It's very hot here in Seattle, & somehow iced tea and the fan running on high just isn't cutting it. Sad to say, I'm a weary zombie from lack of sleep. Nevertheless, I thought I'd note that a certain perennial subject came up last night at Kelley Eskridge’s reading at the Science Fiction Museum. Kelley read an excerpt from her story "Alien Jane" (which closes Dangerous Space) and longer excerpts from the new title novella, "Dangerous Space." She took care to leave about half an hour for the Q&A typical of Clarion West readings, during which she fielded a wide variety of questions about her work. Among these included a request that Kelley explain how “Alien Jane,” a story without any fantasy or science fiction elements, came to be included in a collection labeled “science fiction” and whether she had had any problem getting it published originally in genre publications.
Kelley began her response with a review of the story’s genre history. In sum: "Alien Jane" debuted in the first issue of the prestigious, beautifully produced Century edited by Robert K.J.Killheffer; it was a finalist for the Nebula award and won the Astrea Award (for lesbian literary fiction); it was reprinted in Nebula Awards 31 (ed. Pamela Sargent); and finally, the SF Channel then based an episode of Welcome to Paradox on the story. The story, Kelley noted, was treated within the genre as sf, and that was all that mattered. The label is just a label. She’s happy to have the label of being an sf writer (and herself chooses to call her work “speculative fiction”), but she doesn’t care about definitions.

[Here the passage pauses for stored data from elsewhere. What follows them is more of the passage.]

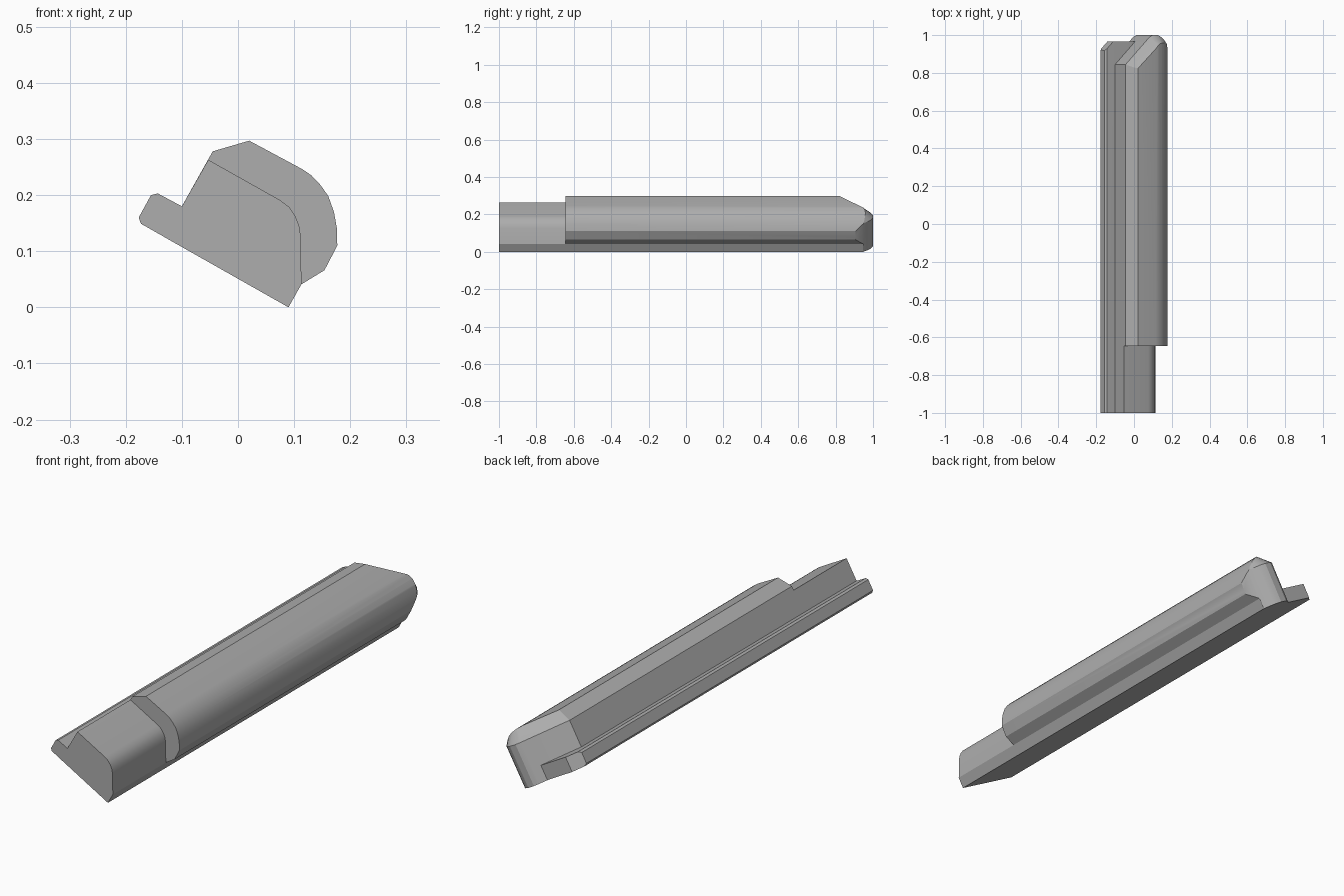
import bpy, bmesh, math
from mathutils import Vector

if "Cube" in bpy.data.objects:
    bpy.data.objects.remove(bpy.data.objects["Cube"])

A = math.radians(29.54)          # the whole section leans by this angle
C, S = math.cos(A), math.sin(A)

grey = bpy.data.materials.new("plain grey")
grey.diffuse_color = (0.42, 0.42, 0.42, 1)
grey.use_nodes = True
grey.node_tree.nodes["Principled BSDF"].inputs["Base Color"].default_value = grey.diffuse_color


def tilt(u, y, v):
    """Leaning frame (across, along, up) to world."""
    return Vector((C * u + S * v, y, -S * u + C * v))


def make(name, bm):
    bmesh.ops.recalc_face_normals(bm, faces=bm.faces)
    me = bpy.data.meshes.new(name)
    bm.to_mesh(me)
    bm.free()
    me.materials.append(grey)
    ob = bpy.data.objects.new(name, me)
    bpy.context.collection.objects.link(ob)
    return ob


def prism(name, profile, y0, y1):
    """Extrude an xz profile along y."""
    bm = bmesh.new()
    a = [bm.verts.new((x, y0, z)) for x, z in profile]
    b = [bm.verts.new((x, y1, z)) for x, z in profile]
    bm.faces.new(a)
    bm.faces.new(b[::-1])
    n = len(a)
    for i in range(n):
        j = (i + 1) % n
        bm.faces.new((a[i], b[i], b[j], a[j]))
    return make(name, bm)


def hull(name, loops):
    """Convex solid through plan outlines given at several heights."""
    bm = bmesh.new()
    for v, pts in loops:
        for u, y in pts:
            bm.verts.new(tilt(u, y, v))
    r = bmesh.ops.convex_hull(bm, input=bm.verts)
    junk = {g for g in r["geom_interior"] if isinstance(g, bmesh.types.BMVert)}
    bmesh.ops.delete(bm, geom=list(junk), context='VERTS')
    return make(name, bm)


def trim(ob, cutter):
    """Keep only the part of ob inside cutter."""
    m = ob.modifiers.new("trim", 'BOOLEAN')
    m.operation, m.object, m.solver = 'INTERSECT', cutter, 'EXACT'
    bpy.context.view_layer.update()
    dg = bpy.context.evaluated_depsgraph_get()
    me = bpy.data.meshes.new_from_object(ob.evaluated_get(dg))
    ob.modifiers.clear()
    ob.data = me
    bpy.data.objects.remove(cutter)


def smooth(ob):
    bpy.ops.object.select_all(action='DESELECT')
    ob.select_set(True)
    bpy.context.view_layer.objects.active = ob
    bpy.ops.object.shade_smooth_by_angle(angle=math.radians(25))


# front tongue: smaller rounded section
tongue = prism("front_tongue", [
    (-0.131, 0.125), (0.09, 0.0), (0.113, 0.041), (0.112, 0.125),
    (0.109, 0.145), (0.102, 0.163), (0.091, 0.179), (0.075, 0.191),
    (-0.053, 0.263), (-0.1, 0.18)], -1, -0.645)

# main body: big rounded section, trimmed at the back end
body = prism("main_body", [
    (-0.131, 0.125), (0.09, 0.0), (0.113, 0.041), (0.154, 0.066),
    (0.177, 0.11), (0.176, 0.142), (0.171, 0.17), (0.161, 0.198),
    (0.147, 0.218), (0.131, 0.235), (0.115, 0.246), (0.02, 0.297),
    (-0.045, 0.278)], -0.645, 1.1)
outline = [(-0.3, 0.72), (-0.03, 0.99), (-0.01, 1), (0.02, 1), (0.045, 0.988),
           (0.064, 0.968), (0.08, 0.945), (0.101, 0.905), (0.13, 0.8),
           (0.2, -0.8), (-0.3, -0.8)]
inner = [(-0.3, 0.607), (0.003, 0.91), (0.013, 0.92), (0.02, 0.92),
         (0.035, 0.915), (0.05, 0.9), (0.07, 0.87), (0.1, 0.78),
         (0.2, -0.8), (-0.3, -0.8)]
trim(body, hull("end_shape", [(-0.05, outline), (0.22, outline), (0.30, inner)]))

# side rail along the low edge, with a clipped back corner
rail = prism("side_rail", [
    (-0.173, 0.149), (-0.02, 0.0623), (0.0115, 0.1167), (-0.1, 0.18),
    (-0.143, 0.203), (-0.155, 0.2), (-0.177, 0.16)], -1, 1.1)
clip = [(-0.3, -1.2), (-0.3, 0.853), (-0.188, 0.965), (0.2, 0.965), (0.2, -1.2)]
trim(rail, hull("rail_shape", [(-0.1, clip), (0.3, clip)]))

for ob in (tongue, body, rail):
    smooth(ob)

On reflection, I think “Alien Jane” offers a good example for the argument that sf is not identifiable through a set of definable parameters but is, simply, what people who edit sf choose to publish and what people who read sf choose to read. “Alien Jane” is, in fact, less “speculative” than Karen Joy Fowler’s “What I Didn’t See.” For some reason, this didn’t provoke the sf Border Police back in the mid-1990s the way Karen’s story did in 2002. And for some reason, the SF Channel made it into a television drama. I could, I believe, make a comparable argument about “Alien Jane” to the one I made about “What I Didn’t See” in “Something Rich and Strange: Reading Karen Joy Fowler’s `What I Didn’t See’.” “Alien Jane,” like most of the stories in Dangerous Space, is in conversation with feminist sf. Like “What I Didn’t See,” most of Kelley’s stories can be read with pleasure as literary fiction: but how much richer and deeper they are for those engaged in the conversation of feminist sf!